▸ Exercise goal
Beginning at the line containing "0.172, 0.2085), 'DIFFERENCE')", restate each line of the listing below word for word until the last one has been given.

▸ Materials provided
* * *

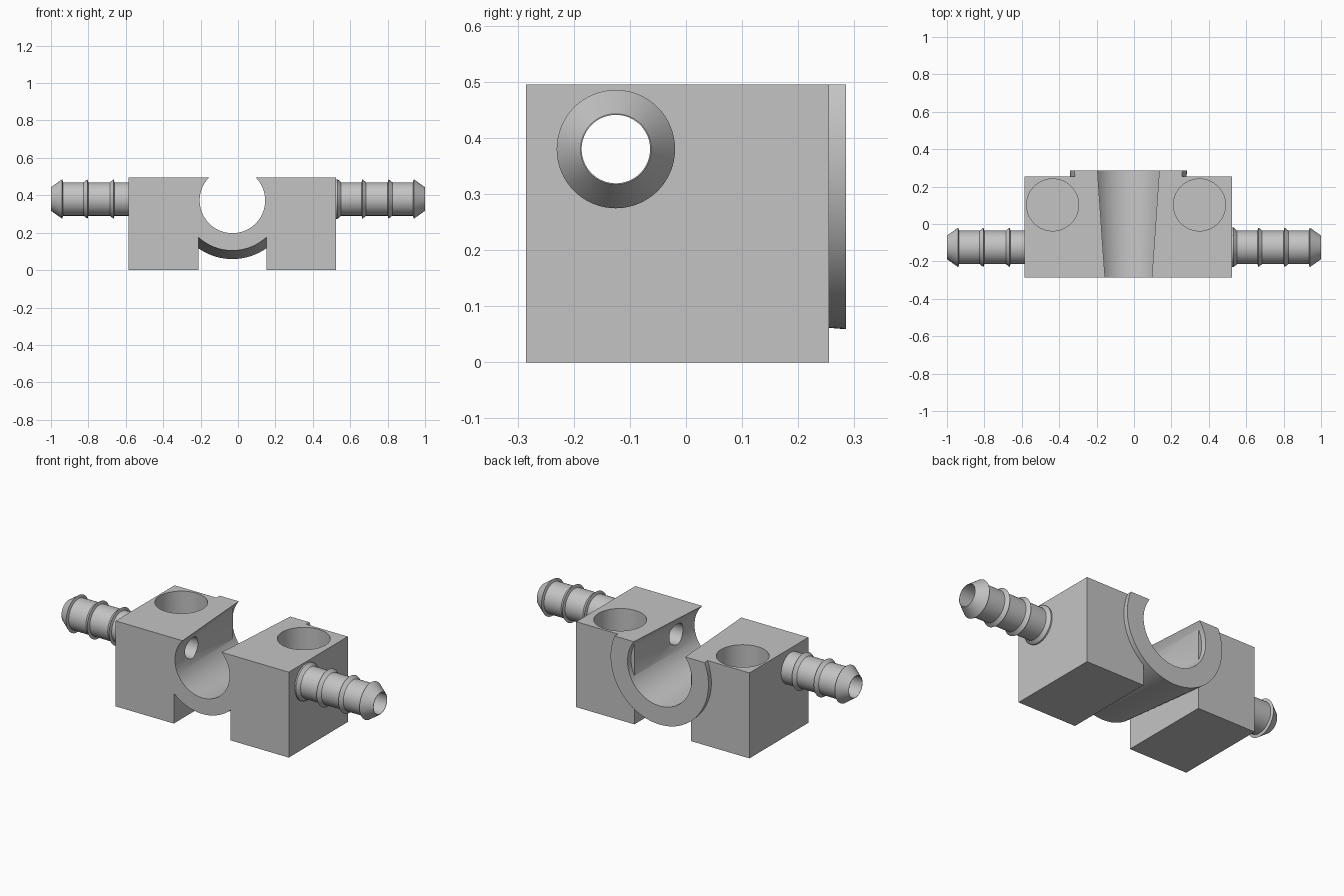
import bpy, bmesh, math
from mathutils import Matrix, Vector

cube = bpy.data.objects.get("Cube")
if cube:
    bpy.data.objects.remove(cube, do_unlink=True)

# Main dimensions
CX = -0.03                     # centre of the block
HALF = 0.555                   # half width of the block
SLOT = 0.182                   # half width of the central slot
FRONT, BACK, RIM = -0.285, 0.255, 0.285
TOP, BORE_Z = 0.495, 0.3725
PORT_Y, PORT_Z, PORT_R = -0.125, 0.38, 0.061

grey = bpy.data.materials.new("plain grey")
grey.use_nodes = True
colour = (0.55, 0.55, 0.55, 1)
grey.diffuse_color = colour
grey.node_tree.nodes["Principled BSDF"].inputs["Base Color"].default_value = colour


def finish(name, bm):
    bmesh.ops.recalc_face_normals(bm, faces=bm.faces)
    mesh = bpy.data.meshes.new(name)
    bm.to_mesh(mesh)
    bm.free()
    mesh.materials.append(grey)
    obj = bpy.data.objects.new(name, mesh)
    bpy.context.collection.objects.link(obj)
    return obj


def box(name, low, high):
    low, high = Vector(low), Vector(high)
    bm = bmesh.new()
    bmesh.ops.create_cube(bm, size=1)
    for v in bm.verts:
        v.co = (low + high) / 2 + v.co * (high - low)
    return finish(name, bm)


def cone(name, start, end, r1, r2, sides=96):
    start, end = Vector(start), Vector(end)
    axis = end - start
    turn = axis.to_track_quat('Z', 'Y').to_matrix().to_4x4()
    bm = bmesh.new()
    bmesh.ops.create_cone(bm, cap_ends=True, segments=sides, radius1=r1, radius2=r2,
                          depth=axis.length,
                          matrix=Matrix.Translation((start + end) / 2) @ turn)
    return finish(name, bm)


def combine(obj, other, operation):
    mod = obj.modifiers.new("cut", 'BOOLEAN')
    mod.operation, mod.solver, mod.object = operation, 'EXACT', other
    activate(obj)
    bpy.ops.object.modifier_apply(modifier=mod.name)
    bpy.data.objects.remove(other, do_unlink=True)


def activate(obj):
    bpy.ops.object.select_all(action='DESELECT')
    obj.select_set(True)
    bpy.context.view_layer.objects.active = obj


def smooth(obj):
    activate(obj)
    bpy.ops.object.shade_smooth_by_angle(angle=math.radians(25))


def lathe(name, profile, steps=64):
    """Spin (x, radius) points around the port axis."""
    bm = bmesh.new()
    verts = [bm.verts.new((x, PORT_Y, PORT_Z + r)) for x, r in profile]
    edges = [bm.edges.new(pair) for pair in zip(verts, verts[1:])]
    bmesh.ops.spin(bm, geom=verts + edges, cent=(0, PORT_Y, PORT_Z), axis=(1, 0, 0),
                   angle=math.tau, steps=steps, use_duplicate=False)
    bmesh.ops.remove_doubles(bm, verts=bm.verts, dist=0.0001)
    return finish(name, bm)


# Tapered half-open tube through the middle
body = cone("clamp_body", (CX, FRONT, BORE_Z), (CX, RIM, BORE_Z), 0.268, 0.3135)
combine(body, cone("bore", (CX, FRONT - 0.057, BORE_Z), (CX, RIM + 0.057, BORE_Z),
                   0.172, 0.2085), 'DIFFERENCE')
combine(body, box("top_trim", (-1, -1, TOP), (1, 1, 1)), 'DIFFERENCE')

# Side blocks
for side in (-1, 1):
    xs = sorted((CX + side * SLOT, CX + side * HALF))
    combine(body, box("side_block", (xs[0], FRONT, 0), (xs[1], BACK, TOP)), 'UNION')

# Blind sockets in the top
for x in (-0.435, 0.35):
    combine(body, cone("socket", (x, 0.102, 0.14), (x, 0.102, 0.6), 0.139, 0.139), 'DIFFERENCE')

# Cross passage joining the two hose barbs
combine(body, cone("passage", (-0.9, PORT_Y, PORT_Z), (0.9, PORT_Y, PORT_Z),
                   PORT_R, PORT_R, 64), 'DIFFERENCE')
smooth(body)

# Hose barbs with ridges
STEM, RIDGE = 0.0895, 0.1055
for name, side, base in (("left_hose_barb", 1, CX + HALF), ("right_hose_barb", -1, HALF - CX)):
    profile = [(base, PORT_R), (base, STEM)]
    if side == 1:
        profile = [(base, PORT_R), (base, RIDGE), (base + 0.008, RIDGE), (base + 0.026, STEM)]
    for peak in (0.665, 0.805):
        profile += [(peak - 0.005, STEM), (peak, RIDGE), (peak + 0.02, STEM)]
    profile += [(0.935, STEM), (0.94, RIDGE), (1.0, PORT_R + 0.002), (1.0, PORT_R), (base, PORT_R)]
    smooth(lathe(name, [(side * x, r) for x, r in profile]))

* * *

▸ Output of the task
                   0.172, 0.2085), 'DIFFERENCE')
combine(body, box("top_trim", (-1, -1, TOP), (1, 1, 1)), 'DIFFERENCE')

# Side blocks
for side in (-1, 1):
    xs = sorted((CX + side * SLOT, CX + side * HALF))
    combine(body, box("side_block", (xs[0], FRONT, 0), (xs[1], BACK, TOP)), 'UNION')

# Blind sockets in the top
for x in (-0.435, 0.35):
    combine(body, cone("socket", (x, 0.102, 0.14), (x, 0.102, 0.6), 0.139, 0.139), 'DIFFERENCE')

# Cross passage joining the two hose barbs
combine(body, cone("passage", (-0.9, PORT_Y, PORT_Z), (0.9, PORT_Y, PORT_Z),
                   PORT_R, PORT_R, 64), 'DIFFERENCE')
smooth(body)

# Hose barbs with ridges
STEM, RIDGE = 0.0895, 0.1055
for name, side, base in (("left_hose_barb", 1, CX + HALF), ("right_hose_barb", -1, HALF - CX)):
    profile = [(base, PORT_R), (base, STEM)]
    if side == 1:
        profile = [(base, PORT_R), (base, RIDGE), (base + 0.008, RIDGE), (base + 0.026, STEM)]
    for peak in (0.665, 0.805):
        profile += [(peak - 0.005, STEM), (peak, RIDGE), (peak + 0.02, STEM)]
    profile += [(0.935, STEM), (0.94, RIDGE), (1.0, PORT_R + 0.002), (1.0, PORT_R), (base, PORT_R)]
    smooth(lathe(name, [(side * x, r) for x, r in profile]))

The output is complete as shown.